What you need to do:
Copy exactly, please, each line of the data below until the line that contains "if not side" has been copied, beginning at the top.

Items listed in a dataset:

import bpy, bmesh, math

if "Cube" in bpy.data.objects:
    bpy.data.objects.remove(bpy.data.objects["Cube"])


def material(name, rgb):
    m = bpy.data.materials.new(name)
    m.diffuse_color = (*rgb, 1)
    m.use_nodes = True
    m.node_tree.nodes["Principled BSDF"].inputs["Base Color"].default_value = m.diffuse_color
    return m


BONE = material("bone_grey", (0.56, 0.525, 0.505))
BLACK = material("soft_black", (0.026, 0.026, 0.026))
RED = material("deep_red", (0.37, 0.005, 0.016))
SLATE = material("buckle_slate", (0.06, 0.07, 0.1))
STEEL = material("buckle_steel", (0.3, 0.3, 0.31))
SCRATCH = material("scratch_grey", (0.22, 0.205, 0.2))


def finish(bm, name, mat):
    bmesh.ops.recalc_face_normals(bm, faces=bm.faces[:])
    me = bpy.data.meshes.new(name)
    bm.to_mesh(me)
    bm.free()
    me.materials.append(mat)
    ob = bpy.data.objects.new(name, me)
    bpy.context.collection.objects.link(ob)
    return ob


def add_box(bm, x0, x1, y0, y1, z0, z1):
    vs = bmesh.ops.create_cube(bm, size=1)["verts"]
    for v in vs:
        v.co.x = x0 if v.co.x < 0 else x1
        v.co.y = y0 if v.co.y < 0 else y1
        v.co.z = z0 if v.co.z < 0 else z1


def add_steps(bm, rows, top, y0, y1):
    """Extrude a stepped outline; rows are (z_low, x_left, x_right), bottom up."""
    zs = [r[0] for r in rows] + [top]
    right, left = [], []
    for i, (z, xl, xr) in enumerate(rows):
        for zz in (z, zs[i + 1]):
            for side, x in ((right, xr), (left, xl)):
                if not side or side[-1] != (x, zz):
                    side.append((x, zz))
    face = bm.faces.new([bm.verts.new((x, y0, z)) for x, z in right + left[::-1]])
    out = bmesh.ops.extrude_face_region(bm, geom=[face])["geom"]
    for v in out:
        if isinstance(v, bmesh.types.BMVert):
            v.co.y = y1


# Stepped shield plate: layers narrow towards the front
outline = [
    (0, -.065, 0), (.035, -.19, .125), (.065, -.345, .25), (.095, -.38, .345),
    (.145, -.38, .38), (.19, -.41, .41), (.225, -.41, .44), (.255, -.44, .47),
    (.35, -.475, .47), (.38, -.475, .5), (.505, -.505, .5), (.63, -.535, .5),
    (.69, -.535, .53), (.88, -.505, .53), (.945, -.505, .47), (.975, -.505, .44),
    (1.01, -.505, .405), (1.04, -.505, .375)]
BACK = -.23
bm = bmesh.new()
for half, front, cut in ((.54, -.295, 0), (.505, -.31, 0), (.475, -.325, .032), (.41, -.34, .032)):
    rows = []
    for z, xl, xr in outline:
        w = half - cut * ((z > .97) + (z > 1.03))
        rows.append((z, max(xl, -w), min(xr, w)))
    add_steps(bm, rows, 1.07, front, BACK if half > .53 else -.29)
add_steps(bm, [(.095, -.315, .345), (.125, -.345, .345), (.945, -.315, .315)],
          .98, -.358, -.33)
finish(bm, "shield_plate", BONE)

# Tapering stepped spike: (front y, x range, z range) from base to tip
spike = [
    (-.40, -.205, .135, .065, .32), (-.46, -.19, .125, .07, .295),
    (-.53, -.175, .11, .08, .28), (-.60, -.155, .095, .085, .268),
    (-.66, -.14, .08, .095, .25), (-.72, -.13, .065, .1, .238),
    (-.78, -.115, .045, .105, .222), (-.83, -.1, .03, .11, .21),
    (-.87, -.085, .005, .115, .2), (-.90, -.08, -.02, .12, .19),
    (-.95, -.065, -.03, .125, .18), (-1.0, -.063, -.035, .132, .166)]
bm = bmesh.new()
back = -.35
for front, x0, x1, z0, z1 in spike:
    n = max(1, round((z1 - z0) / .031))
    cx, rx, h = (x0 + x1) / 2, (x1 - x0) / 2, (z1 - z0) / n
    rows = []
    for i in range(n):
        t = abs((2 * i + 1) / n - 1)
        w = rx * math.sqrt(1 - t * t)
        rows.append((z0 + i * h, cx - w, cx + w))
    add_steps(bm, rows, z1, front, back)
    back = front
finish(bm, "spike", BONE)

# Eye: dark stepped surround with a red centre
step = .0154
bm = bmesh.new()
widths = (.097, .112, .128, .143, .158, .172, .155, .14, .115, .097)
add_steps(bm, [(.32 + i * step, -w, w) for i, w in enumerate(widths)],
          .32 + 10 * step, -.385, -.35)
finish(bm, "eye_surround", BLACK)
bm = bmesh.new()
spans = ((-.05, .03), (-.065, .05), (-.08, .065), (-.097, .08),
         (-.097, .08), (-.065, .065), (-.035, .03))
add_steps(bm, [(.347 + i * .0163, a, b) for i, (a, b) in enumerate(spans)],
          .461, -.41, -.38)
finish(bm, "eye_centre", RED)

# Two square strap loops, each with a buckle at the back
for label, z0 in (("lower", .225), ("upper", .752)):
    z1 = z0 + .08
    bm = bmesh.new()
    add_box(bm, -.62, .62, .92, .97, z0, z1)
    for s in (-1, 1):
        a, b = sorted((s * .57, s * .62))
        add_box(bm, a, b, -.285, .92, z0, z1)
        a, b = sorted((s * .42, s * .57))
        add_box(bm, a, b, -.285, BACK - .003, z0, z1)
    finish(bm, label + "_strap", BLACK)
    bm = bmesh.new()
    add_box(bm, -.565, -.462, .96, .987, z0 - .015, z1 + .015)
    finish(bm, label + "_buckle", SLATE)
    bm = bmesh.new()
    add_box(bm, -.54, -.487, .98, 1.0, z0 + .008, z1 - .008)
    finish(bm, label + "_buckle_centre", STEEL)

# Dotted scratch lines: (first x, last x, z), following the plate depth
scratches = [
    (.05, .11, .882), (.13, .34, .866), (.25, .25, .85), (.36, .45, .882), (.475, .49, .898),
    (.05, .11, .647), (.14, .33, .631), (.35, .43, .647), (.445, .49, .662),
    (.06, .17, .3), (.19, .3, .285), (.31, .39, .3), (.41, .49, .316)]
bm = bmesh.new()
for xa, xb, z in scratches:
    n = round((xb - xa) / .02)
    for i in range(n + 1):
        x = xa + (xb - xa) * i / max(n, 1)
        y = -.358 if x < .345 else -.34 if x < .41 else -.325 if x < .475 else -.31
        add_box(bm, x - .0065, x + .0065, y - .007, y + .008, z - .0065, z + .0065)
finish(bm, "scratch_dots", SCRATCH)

Response to the exercise:
import bpy, bmesh, math

if "Cube" in bpy.data.objects:
    bpy.data.objects.remove(bpy.data.objects["Cube"])


def material(name, rgb):
    m = bpy.data.materials.new(name)
    m.diffuse_color = (*rgb, 1)
    m.use_nodes = True
    m.node_tree.nodes["Principled BSDF"].inputs["Base Color"].default_value = m.diffuse_color
    return m


BONE = material("bone_grey", (0.56, 0.525, 0.505))
BLACK = material("soft_black", (0.026, 0.026, 0.026))
RED = material("deep_red", (0.37, 0.005, 0.016))
SLATE = material("buckle_slate", (0.06, 0.07, 0.1))
STEEL = material("buckle_steel", (0.3, 0.3, 0.31))
SCRATCH = material("scratch_grey", (0.22, 0.205, 0.2))


def finish(bm, name, mat):
    bmesh.ops.recalc_face_normals(bm, faces=bm.faces[:])
    me = bpy.data.meshes.new(name)
    bm.to_mesh(me)
    bm.free()
    me.materials.append(mat)
    ob = bpy.data.objects.new(name, me)
    bpy.context.collection.objects.link(ob)
    return ob


def add_box(bm, x0, x1, y0, y1, z0, z1):
    vs = bmesh.ops.create_cube(bm, size=1)["verts"]
    for v in vs:
        v.co.x = x0 if v.co.x < 0 else x1
        v.co.y = y0 if v.co.y < 0 else y1
        v.co.z = z0 if v.co.z < 0 else z1


def add_steps(bm, rows, top, y0, y1):
    """Extrude a stepped outline; rows are (z_low, x_left, x_right), bottom up."""
    zs = [r[0] for r in rows] + [top]
    right, left = [], []
    for i, (z, xl, xr) in enumerate(rows):
        for zz in (z, zs[i + 1]):
            for side, x in ((right, xr), (left, xl)):
                if not side or side[-1] != (x, zz):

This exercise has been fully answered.